class CFoo
{
    .............................
private:
    // Prohibit default initialization and assignment
    CFooClass(const CFooClass&);
    CFooClass& operator=(const CFooClass&);
};

Constructible (non-POD) static objects

Avoid having global and static constructible objects such as static const string s_MyStringFoo(“foo”);. There are issues with the order of their construction and destruction (especially in case of DLLs) as well as a lack of MT-safety on some platforms. If you absolutely have to have a static constructible object – the C++ Toolkit has a special class CSafeStatic to manage such cases. It provides MT-safe construction as well as a lifespan management (relative to the other objects created using CSafeStatic approach).

Do Not Mix malloc and new

On some platforms, malloc and new may use completely different memory managers, so never “free()” what you created using “new” and never “delete” what you created using “malloc()”. Also, when calling C code from C++ always allocate any structs or other items using “malloc()”. The C routine may use “realloc()” or “free()” on the items, which can cause memory corruption if you allocated using “new.”

Miscellaneous Gotchas

It is beyond the scope of this document to discuss all C++ gotchas, but this section mentions some important ones:

  • Avoid std::endl when possible.

    Indiscriminate use of ncbi::NcbiEndl or std::endl may lead to very serious problems.

    One problem caused by std::endl is a potentially huge performance hit when writing to disk or socket. Another problem is that flushing a compressed stream can short-circuit the compression algorithm, thereby resulting in decreased compression.

    Therefore, unless there’s a need to flush, just use \n instead of ncbi::NcbiEndl or std::endl.

  • Other topics to be aware of:

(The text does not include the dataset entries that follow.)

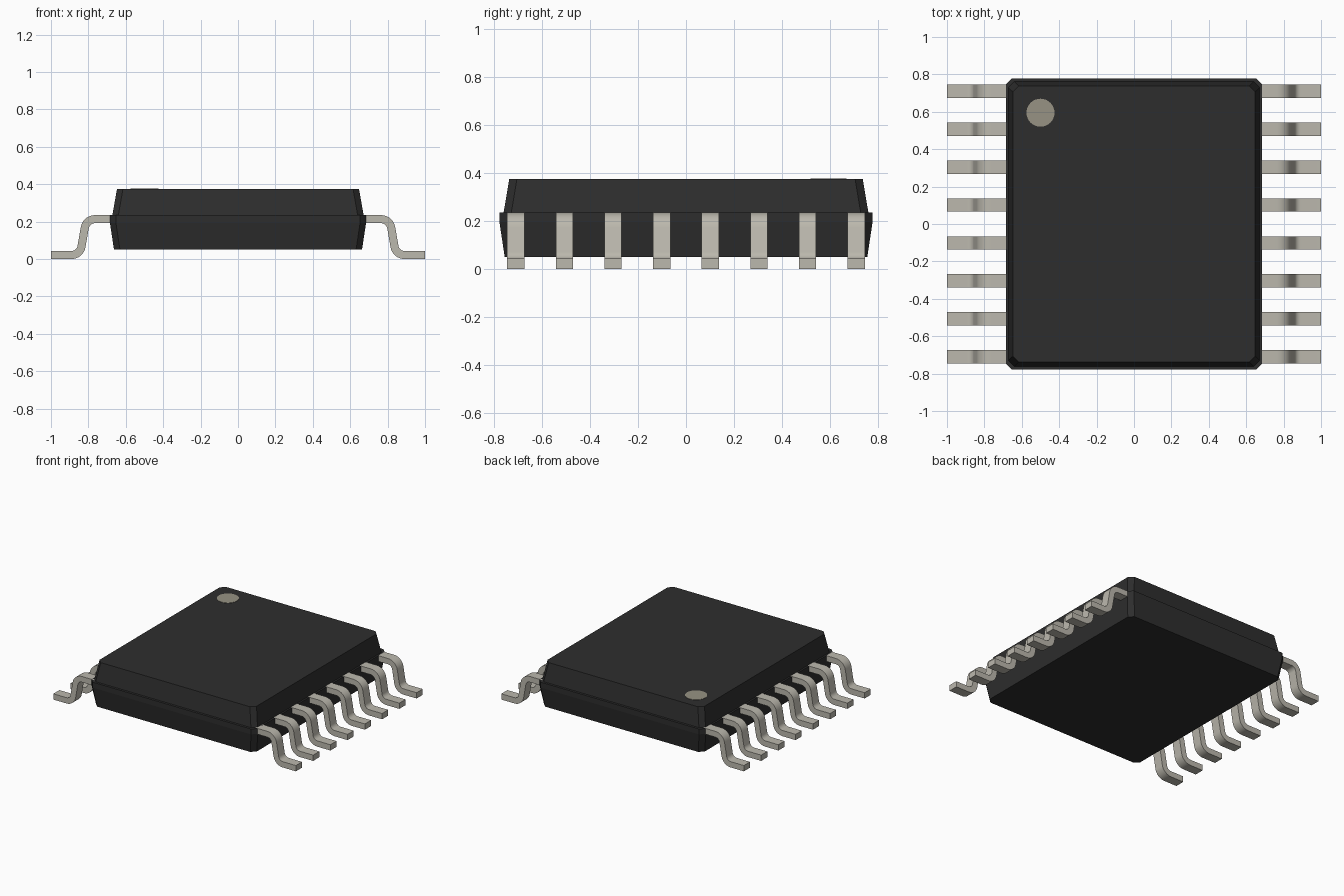
import bpy, bmesh, math

cube = bpy.data.objects.get("Cube")
if cube:
    bpy.data.objects.remove(cube, do_unlink=True)


def material(name, rgb):
    m = bpy.data.materials.new(name)
    m.use_nodes = True
    m.diffuse_color = (*rgb, 1)
    m.node_tree.nodes["Principled BSDF"].inputs["Base Color"].default_value = (*rgb, 1)
    return m


black = material("black plastic", (0.027, 0.027, 0.027))
metal = material("tin metal", (0.50, 0.48, 0.42))
beige = material("beige mark", (0.31, 0.29, 0.23))


def add_object(name, bm, mat):
    bmesh.ops.recalc_face_normals(bm, faces=bm.faces)
    mesh = bpy.data.meshes.new(name)
    bm.to_mesh(mesh)
    bm.free()
    mesh.materials.append(mat)
    ob = bpy.data.objects.new(name, mesh)
    bpy.context.collection.objects.link(ob)
    return ob


def loft(name, sections, mat, chamfer=0.032):
    """Stack of chamfered rectangles given as (half x, half y, z)."""
    bm = bmesh.new()
    rings = []
    for hx, hy, z in sections:
        c = chamfer
        pts = [(hx, hy - c), (hx - c, hy), (c - hx, hy), (-hx, hy - c),
               (-hx, c - hy), (c - hx, -hy), (hx - c, -hy), (hx, c - hy)]
        rings.append([bm.verts.new((x, y, z)) for x, y in pts])
    for a, b in zip(rings, rings[1:]):
        for i in range(8):
            j = (i + 1) % 8
            bm.faces.new((a[i], a[j], b[j], b[i]))
    bm.faces.new(rings[0])
    bm.faces.new(rings[-1])
    return add_object(name, bm, mat)


# Moulded case: tapered lower half with a vertical rim, narrower upper half
loft("case_lower", [(0.663, 0.757, 0.05), (0.685, 0.779, 0.195), (0.685, 0.779, 0.235)], black)
loft("case_upper", [(0.672, 0.762, 0.233), (0.647, 0.738, 0.375)], black)

# Pin one marker disc
bm = bmesh.new()
bmesh.ops.create_cone(bm, cap_ends=True, segments=32, radius1=0.075, radius2=0.075, depth=0.004)
bmesh.ops.translate(bm, verts=bm.verts, vec=(-0.5, 0.595, 0.375))
add_object("pin_one_mark", bm, beige)

# Gull wing lead profile: centreline points with their unit normals
T, R, STEPS, TILT = 0.043, 0.055, 8, 80
path = [(0.60, 0.2135, 0, 1)]
for i in range(STEPS + 1):
    a = math.radians(90 - TILT * i / STEPS)
    path.append((0.765 + R * math.cos(a), 0.1585 + R * math.sin(a), math.cos(a), math.sin(a)))
for i in range(STEPS + 1):
    a = math.radians(270 - TILT + TILT * i / STEPS)
    path.append((0.891 + R * math.cos(a), 0.0765 + R * math.sin(a), -math.cos(a), -math.sin(a)))
path.append((1.0, 0.0215, 0, 1))


def lead(name, side, y, width=0.072):
    bm = bmesh.new()
    rings = []
    for x, z, nx, nz in path:
        rings.append([bm.verts.new((side * (x + s * nx * T / 2), y + w * width / 2, z + s * nz * T / 2))
                      for s, w in ((1, 1), (1, -1), (-1, -1), (-1, 1))])
    for a, b in zip(rings, rings[1:]):
        for i in range(4):
            j = (i + 1) % 4
            bm.faces.new((a[i], a[j], b[j], b[i]))
    bm.faces.new(rings[0])
    bm.faces.new(rings[-1])
    ob = add_object(name, bm, metal)
    bpy.ops.object.select_all(action='DESELECT')
    ob.select_set(True)
    bpy.context.view_layer.objects.active = ob
    bpy.ops.object.shade_smooth_by_angle(angle=math.radians(35))


# Eight leads along each side
for side, label in ((1, "left"), (-1, "right")):
    for k in range(8):
        lead(f"lead_{label}_{k + 1}", side, (k - 3.5) * 0.203)
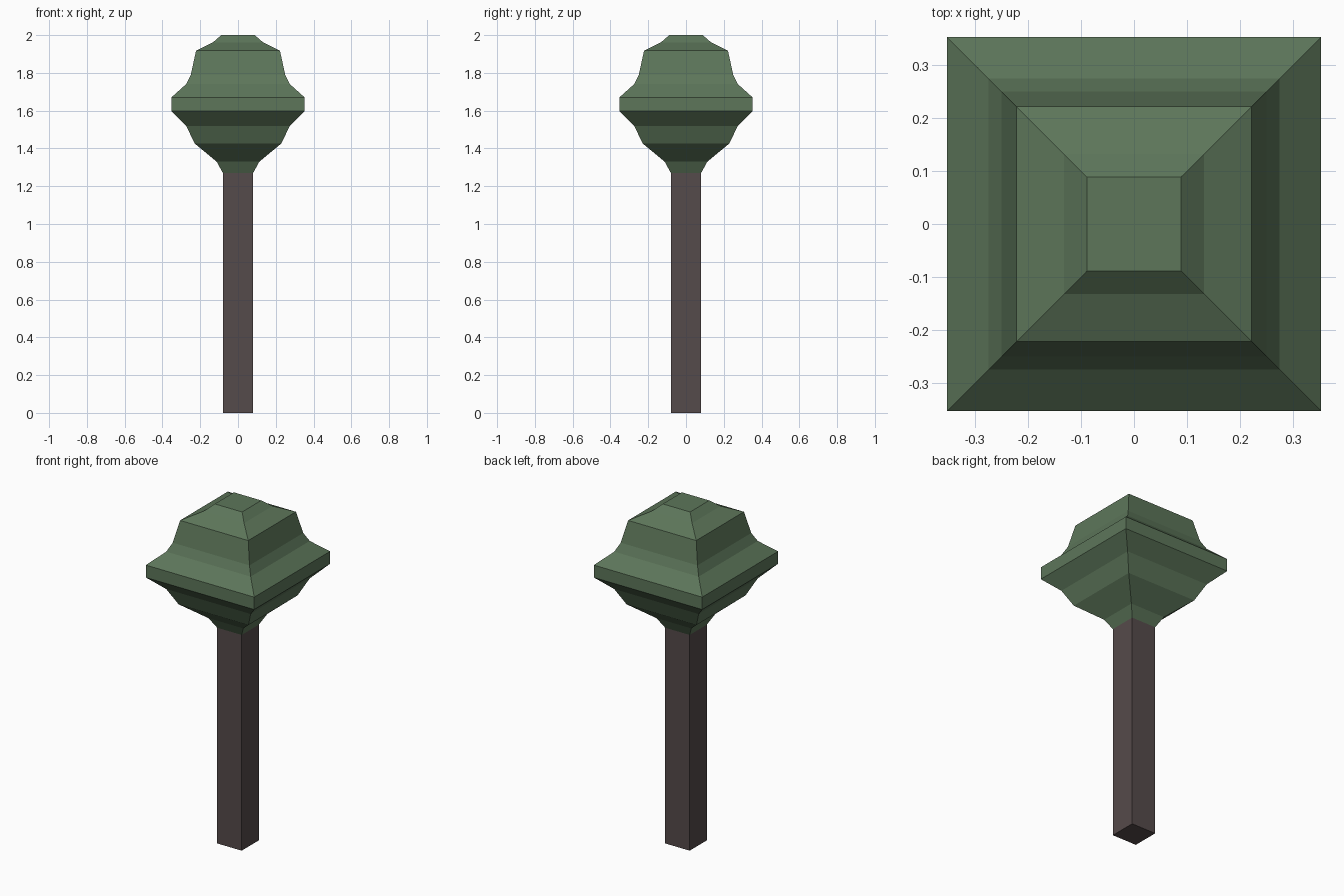
import bpy
import bmesh

default_cube = bpy.data.objects.get("Cube")
if default_cube:
    bpy.data.objects.remove(default_cube, do_unlink=True)


def make_material(name, rgb):
    mat = bpy.data.materials.new(name)
    mat.use_nodes = True
    color = (*rgb, 1.0)
    mat.diffuse_color = color
    bsdf = mat.node_tree.nodes["Principled BSDF"]
    bsdf.inputs["Base Color"].default_value = color
    bsdf.inputs["Roughness"].default_value = 0.9
    return mat


def square_loft(name, profile, mat):
    """Stack square rings given as (half width, height) and skin them."""
    bm = bmesh.new()
    corners = [(-1, -1), (1, -1), (1, 1), (-1, 1)]
    rings = [[bm.verts.new((x * w, y * w, z)) for x, y in corners]
             for w, z in profile]
    for low, high in zip(rings, rings[1:]):
        for i in range(4):
            j = (i + 1) % 4
            bm.faces.new((low[i], low[j], high[j], high[i]))
    bm.faces.new(rings[0][::-1])
    bm.faces.new(rings[-1])
    mesh = bpy.data.meshes.new(name)
    bm.to_mesh(mesh)
    bm.free()
    mesh.materials.append(mat)
    obj = bpy.data.objects.new(name, mesh)
    bpy.context.collection.objects.link(obj)
    return obj


leaf_green = make_material("leaf green", (0.109, 0.181, 0.102))
bark_brown = make_material("bark brown", (0.091, 0.069, 0.069))

# Straight square trunk
square_loft("trunk", [(0.08, 0), (0.08, 1.27)], bark_brown)

# Tiered foliage, from the neck up to the flat crown
square_loft("foliage", [
    (0.08, 1.27), (0.113, 1.33), (0.228, 1.425), (0.275, 1.52),
    (0.353, 1.597), (0.353, 1.67), (0.275, 1.74), (0.25, 1.79),
    (0.222, 1.918), (0.132, 1.962), (0.089, 2.0),
], leaf_green)
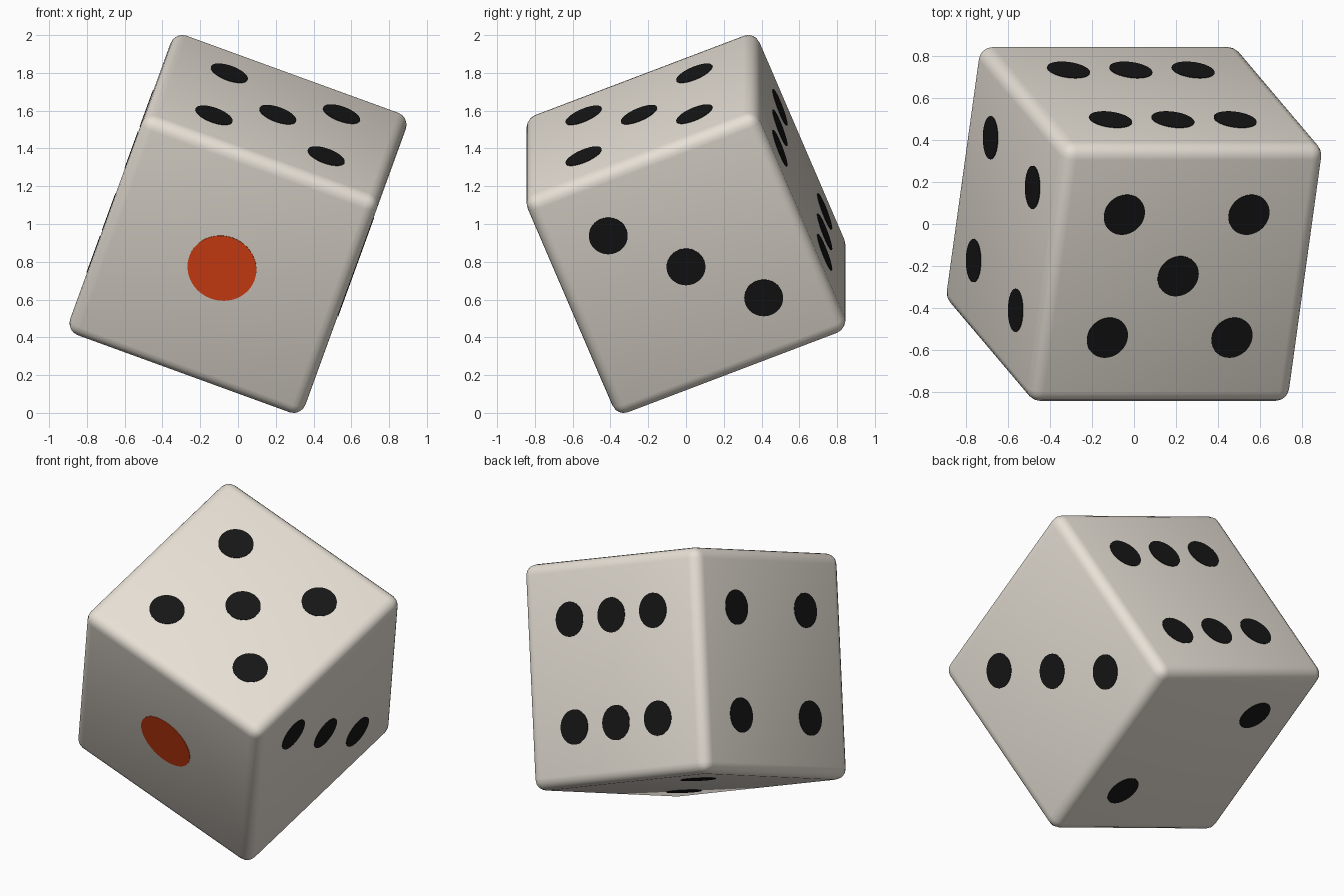
import bpy, bmesh, math
from mathutils import Matrix, Vector

if "Cube" in bpy.data.objects:
    bpy.data.objects.remove(bpy.data.objects["Cube"])

SIZE, ROUND = 1.326, 0.066      # cube side and edge radius
STEP = 0.316                    # pip spacing from face centre
PIP, BIG_PIP = 0.103, 0.184     # pip radii
THICK = 0.003


def material(name, rgb):
    m = bpy.data.materials.new(name)
    m.diffuse_color = (*rgb, 1)
    m.use_nodes = True
    m.node_tree.nodes["Principled BSDF"].inputs["Base Color"].default_value = m.diffuse_color
    return m


ivory = material("ivory", (0.80, 0.747, 0.67))
black = material("black", (0.008, 0.008, 0.008))
red = material("red", (0.80, 0.06, 0.008))

# tilted pose of the whole die, balanced on one corner
pose = (Matrix.Translation((0, 0, 1))
        @ Matrix.Rotation(math.radians(20), 4, 'Y')
        @ Matrix.Rotation(math.radians(22), 4, 'X'))


def add_object(name, bm, mat):
    me = bpy.data.meshes.new(name)
    bm.to_mesh(me)
    bm.free()
    me.materials.append(mat)
    ob = bpy.data.objects.new(name, me)
    bpy.context.collection.objects.link(ob)
    ob.matrix_world = pose
    return ob


# rounded cube body
bm = bmesh.new()
bmesh.ops.create_cube(bm, size=SIZE)
bmesh.ops.bevel(bm, geom=bm.edges[:], offset=ROUND, segments=4,
                profile=0.5, affect='EDGES')
for f in bm.faces:
    f.smooth = True
add_object("die_body", bm, ivory)

# pip layouts: face normal, first axis, second axis, grid positions
X, Y, Z = Vector((1, 0, 0)), Vector((0, 1, 0)), Vector((0, 0, 1))
corners = [(a, b) for a in (-1, 1) for b in (-1, 1)]
faces = {
    "one": (-Y, X, Z, [(0, 0)]),
    "two": (-Z, X, Y, [(1, -1), (-1, 1)]),
    "three": (X, Y, Z, [(-1, 1), (0, 0), (1, -1)]),
    "four": (-X, Y, Z, corners),
    "five": (Z, X, Y, corners + [(0, 0)]),
    "six": (Y, X, Z, [(a, b) for a in (-1, 0, 1) for b in (-1, 1)]),
}

# thin painted discs on every face
for name, (n, u, v, spots) in faces.items():
    bm = bmesh.new()
    turn = n.to_track_quat('Z', 'Y').to_matrix().to_4x4()
    radius = BIG_PIP if name == "one" else PIP
    for a, b in spots:
        at = n * (SIZE / 2) + (u * a + v * b) * STEP
        bmesh.ops.create_cone(bm, cap_ends=True, segments=48, radius1=radius,
                              radius2=radius, depth=2 * THICK,
                              matrix=Matrix.Translation(at) @ turn)
    add_object("pips_" + name, bm, red if name == "one" else black)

    • line separator characters on Unix, Windows, and Mac

    • \r and \n on binary vs. text streams (especially when dealing with HTTP and other protocols)

    • character sets (e.g. Unicode) vs. encodings (e.g. UTF-8)

    • char vs. w_char and '\n' vs. L'\n'

    • flushing vs. physical writing - flush (manipulator), fflush(), sync(), disk write-cache, I/O performance, etc.

    • iostream buffering (cin/cout/cerr/clog including tie() and unitbuf)

For more information, see the C++ Draft Standard, or search related topics on the internet.

Source Code Repositories

The following Subversion repositories have been set up for general use within NCBI:

Repository Purpose
toolkit C++ Toolkit (core and internal) development
gbench GUI / GBENCH
staff individuals’ projects (not parts of any official projects)
archive releases and deployment packages
misc_projects projects not falling into any of the other categories

Note for NCBI developers: Using these repositories has the additional advantages that they are:

  • backed up;

  • partially included in automated builds and tests (along with reporting via email and on the intranet) on multiple platforms and compiler configurations; and

  • integrated with JIRA and FishEye.

Testing

Within NCBI, tests (including unit tests) can be incorporated into the nightly automated testsuite by using the CHECK_CMD macro in the makefile. All testsuite results are available on the testsuite web page. Users can also be automatically emailed with build and/or test results if they are listed in the WATCHERS makefile macro.

Unit testing using the Boost Unit Test Framework is strongly encouraged for libraries. Please see the chapter on Using the Boost Unit Test Framework for more information.

Applications should also be tested, and shell scripts are often convenient for this purpose.

Data files used for testing purposes should be checked into SVN with the source code unless they are very large.